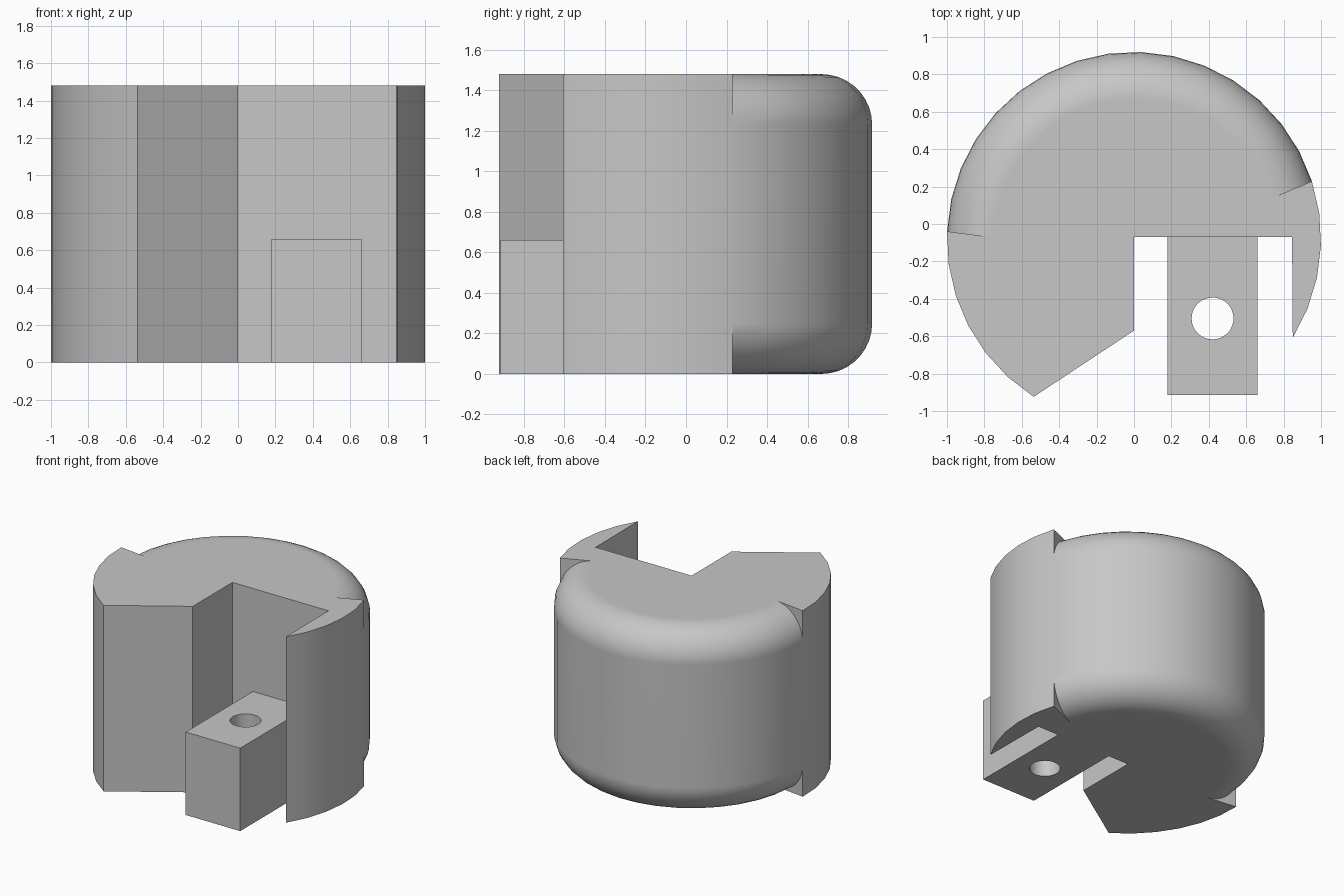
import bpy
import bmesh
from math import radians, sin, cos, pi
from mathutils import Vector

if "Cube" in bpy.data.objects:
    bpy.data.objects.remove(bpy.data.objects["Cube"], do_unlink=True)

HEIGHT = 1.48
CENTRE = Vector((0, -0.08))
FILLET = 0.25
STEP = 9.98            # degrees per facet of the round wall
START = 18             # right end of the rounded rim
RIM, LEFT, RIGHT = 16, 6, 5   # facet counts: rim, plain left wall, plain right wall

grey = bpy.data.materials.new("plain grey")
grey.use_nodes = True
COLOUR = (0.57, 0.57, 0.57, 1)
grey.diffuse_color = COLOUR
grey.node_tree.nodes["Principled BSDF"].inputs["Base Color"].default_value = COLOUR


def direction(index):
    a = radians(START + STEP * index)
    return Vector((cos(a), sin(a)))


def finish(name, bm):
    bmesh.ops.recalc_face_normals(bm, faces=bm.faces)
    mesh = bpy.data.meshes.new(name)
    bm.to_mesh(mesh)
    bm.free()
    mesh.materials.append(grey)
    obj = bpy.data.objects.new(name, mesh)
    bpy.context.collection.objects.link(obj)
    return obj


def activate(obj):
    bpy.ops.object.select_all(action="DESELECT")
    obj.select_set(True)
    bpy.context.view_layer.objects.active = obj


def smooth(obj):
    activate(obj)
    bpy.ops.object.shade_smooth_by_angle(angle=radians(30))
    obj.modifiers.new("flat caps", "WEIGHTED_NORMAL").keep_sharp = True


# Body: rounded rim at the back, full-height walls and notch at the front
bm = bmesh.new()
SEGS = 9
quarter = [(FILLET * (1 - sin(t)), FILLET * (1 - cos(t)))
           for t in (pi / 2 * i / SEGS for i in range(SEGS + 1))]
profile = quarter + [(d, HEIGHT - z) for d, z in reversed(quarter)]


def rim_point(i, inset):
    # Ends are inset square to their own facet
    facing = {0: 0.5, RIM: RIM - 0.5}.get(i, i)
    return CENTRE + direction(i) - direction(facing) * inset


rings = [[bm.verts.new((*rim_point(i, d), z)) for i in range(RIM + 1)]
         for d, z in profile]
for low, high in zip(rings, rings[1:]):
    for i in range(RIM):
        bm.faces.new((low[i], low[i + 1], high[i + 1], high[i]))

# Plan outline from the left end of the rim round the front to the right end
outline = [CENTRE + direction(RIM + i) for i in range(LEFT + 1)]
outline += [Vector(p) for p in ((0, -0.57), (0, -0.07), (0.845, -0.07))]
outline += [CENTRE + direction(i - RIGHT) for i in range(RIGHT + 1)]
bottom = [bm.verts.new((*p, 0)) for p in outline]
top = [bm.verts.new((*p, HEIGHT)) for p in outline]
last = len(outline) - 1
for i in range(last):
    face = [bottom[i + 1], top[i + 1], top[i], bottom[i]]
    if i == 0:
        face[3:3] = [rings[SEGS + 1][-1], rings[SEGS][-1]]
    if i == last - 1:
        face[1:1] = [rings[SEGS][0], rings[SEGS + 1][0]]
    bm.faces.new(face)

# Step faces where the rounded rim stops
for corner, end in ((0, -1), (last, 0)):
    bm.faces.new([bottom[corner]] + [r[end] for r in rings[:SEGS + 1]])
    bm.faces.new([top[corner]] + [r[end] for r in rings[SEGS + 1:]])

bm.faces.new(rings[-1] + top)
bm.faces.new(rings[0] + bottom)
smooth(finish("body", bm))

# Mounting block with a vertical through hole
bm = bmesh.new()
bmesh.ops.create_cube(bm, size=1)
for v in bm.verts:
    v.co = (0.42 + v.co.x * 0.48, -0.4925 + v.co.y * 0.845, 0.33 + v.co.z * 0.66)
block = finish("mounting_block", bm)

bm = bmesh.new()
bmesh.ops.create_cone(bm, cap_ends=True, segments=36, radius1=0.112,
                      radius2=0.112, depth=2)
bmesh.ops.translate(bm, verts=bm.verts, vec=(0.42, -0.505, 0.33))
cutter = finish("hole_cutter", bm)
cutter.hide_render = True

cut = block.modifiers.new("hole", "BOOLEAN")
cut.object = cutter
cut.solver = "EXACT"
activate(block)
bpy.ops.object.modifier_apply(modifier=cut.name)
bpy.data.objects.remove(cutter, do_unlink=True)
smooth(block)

> **PROBLEM TO SOLVE**: Print each line of the listing exactly and include no pictures.

> **YOUR RESPONSE**:
import bpy
import bmesh
from math import radians, sin, cos, pi
from mathutils import Vector

if "Cube" in bpy.data.objects:
    bpy.data.objects.remove(bpy.data.objects["Cube"], do_unlink=True)

HEIGHT = 1.48
CENTRE = Vector((0, -0.08))
FILLET = 0.25
STEP = 9.98            # degrees per facet of the round wall
START = 18             # right end of the rounded rim
RIM, LEFT, RIGHT = 16, 6, 5   # facet counts: rim, plain left wall, plain right wall

grey = bpy.data.materials.new("plain grey")
grey.use_nodes = True
COLOUR = (0.57, 0.57, 0.57, 1)
grey.diffuse_color = COLOUR
grey.node_tree.nodes["Principled BSDF"].inputs["Base Color"].default_value = COLOUR


def direction(index):
    a = radians(START + STEP * index)
    return Vector((cos(a), sin(a)))


def finish(name, bm):
    bmesh.ops.recalc_face_normals(bm, faces=bm.faces)
    mesh = bpy.data.meshes.new(name)
    bm.to_mesh(mesh)
    bm.free()
    mesh.materials.append(grey)
    obj = bpy.data.objects.new(name, mesh)
    bpy.context.collection.objects.link(obj)
    return obj


def activate(obj):
    bpy.ops.object.select_all(action="DESELECT")
    obj.select_set(True)
    bpy.context.view_layer.objects.active = obj


def smooth(obj):
    activate(obj)
    bpy.ops.object.shade_smooth_by_angle(angle=radians(30))
    obj.modifiers.new("flat caps", "WEIGHTED_NORMAL").keep_sharp = True


# Body: rounded rim at the back, full-height walls and notch at the front
bm = bmesh.new()
SEGS = 9
quarter = [(FILLET * (1 - sin(t)), FILLET * (1 - cos(t)))
           for t in (pi / 2 * i / SEGS for i in range(SEGS + 1))]
profile = quarter + [(d, HEIGHT - z) for d, z in reversed(quarter)]


def rim_point(i, inset):
    # Ends are inset square to their own facet
    facing = {0: 0.5, RIM: RIM - 0.5}.get(i, i)
    return CENTRE + direction(i) - direction(facing) * inset


rings = [[bm.verts.new((*rim_point(i, d), z)) for i in range(RIM + 1)]
         for d, z in profile]
for low, high in zip(rings, rings[1:]):
    for i in range(RIM):
        bm.faces.new((low[i], low[i + 1], high[i + 1], high[i]))

# Plan outline from the left end of the rim round the front to the right end
outline = [CENTRE + direction(RIM + i) for i in range(LEFT + 1)]
outline += [Vector(p) for p in ((0, -0.57), (0, -0.07), (0.845, -0.07))]
outline += [CENTRE + direction(i - RIGHT) for i in range(RIGHT + 1)]
bottom = [bm.verts.new((*p, 0)) for p in outline]
top = [bm.verts.new((*p, HEIGHT)) for p in outline]
last = len(outline) - 1
for i in range(last):
    face = [bottom[i + 1], top[i + 1], top[i], bottom[i]]
    if i == 0:
        face[3:3] = [rings[SEGS + 1][-1], rings[SEGS][-1]]
    if i == last - 1:
        face[1:1] = [rings[SEGS][0], rings[SEGS + 1][0]]
    bm.faces.new(face)

# Step faces where the rounded rim stops
for corner, end in ((0, -1), (last, 0)):
    bm.faces.new([bottom[corner]] + [r[end] for r in rings[:SEGS + 1]])
    bm.faces.new([top[corner]] + [r[end] for r in rings[SEGS + 1:]])

bm.faces.new(rings[-1] + top)
bm.faces.new(rings[0] + bottom)
smooth(finish("body", bm))

# Mounting block with a vertical through hole
bm = bmesh.new()
bmesh.ops.create_cube(bm, size=1)
for v in bm.verts:
    v.co = (0.42 + v.co.x * 0.48, -0.4925 + v.co.y * 0.845, 0.33 + v.co.z * 0.66)
block = finish("mounting_block", bm)

bm = bmesh.new()
bmesh.ops.create_cone(bm, cap_ends=True, segments=36, radius1=0.112,
                      radius2=0.112, depth=2)
bmesh.ops.translate(bm, verts=bm.verts, vec=(0.42, -0.505, 0.33))
cutter = finish("hole_cutter", bm)
cutter.hide_render = True

cut = block.modifiers.new("hole", "BOOLEAN")
cut.object = cutter
cut.solver = "EXACT"
activate(block)
bpy.ops.object.modifier_apply(modifier=cut.name)
bpy.data.objects.remove(cutter, do_unlink=True)
smooth(block)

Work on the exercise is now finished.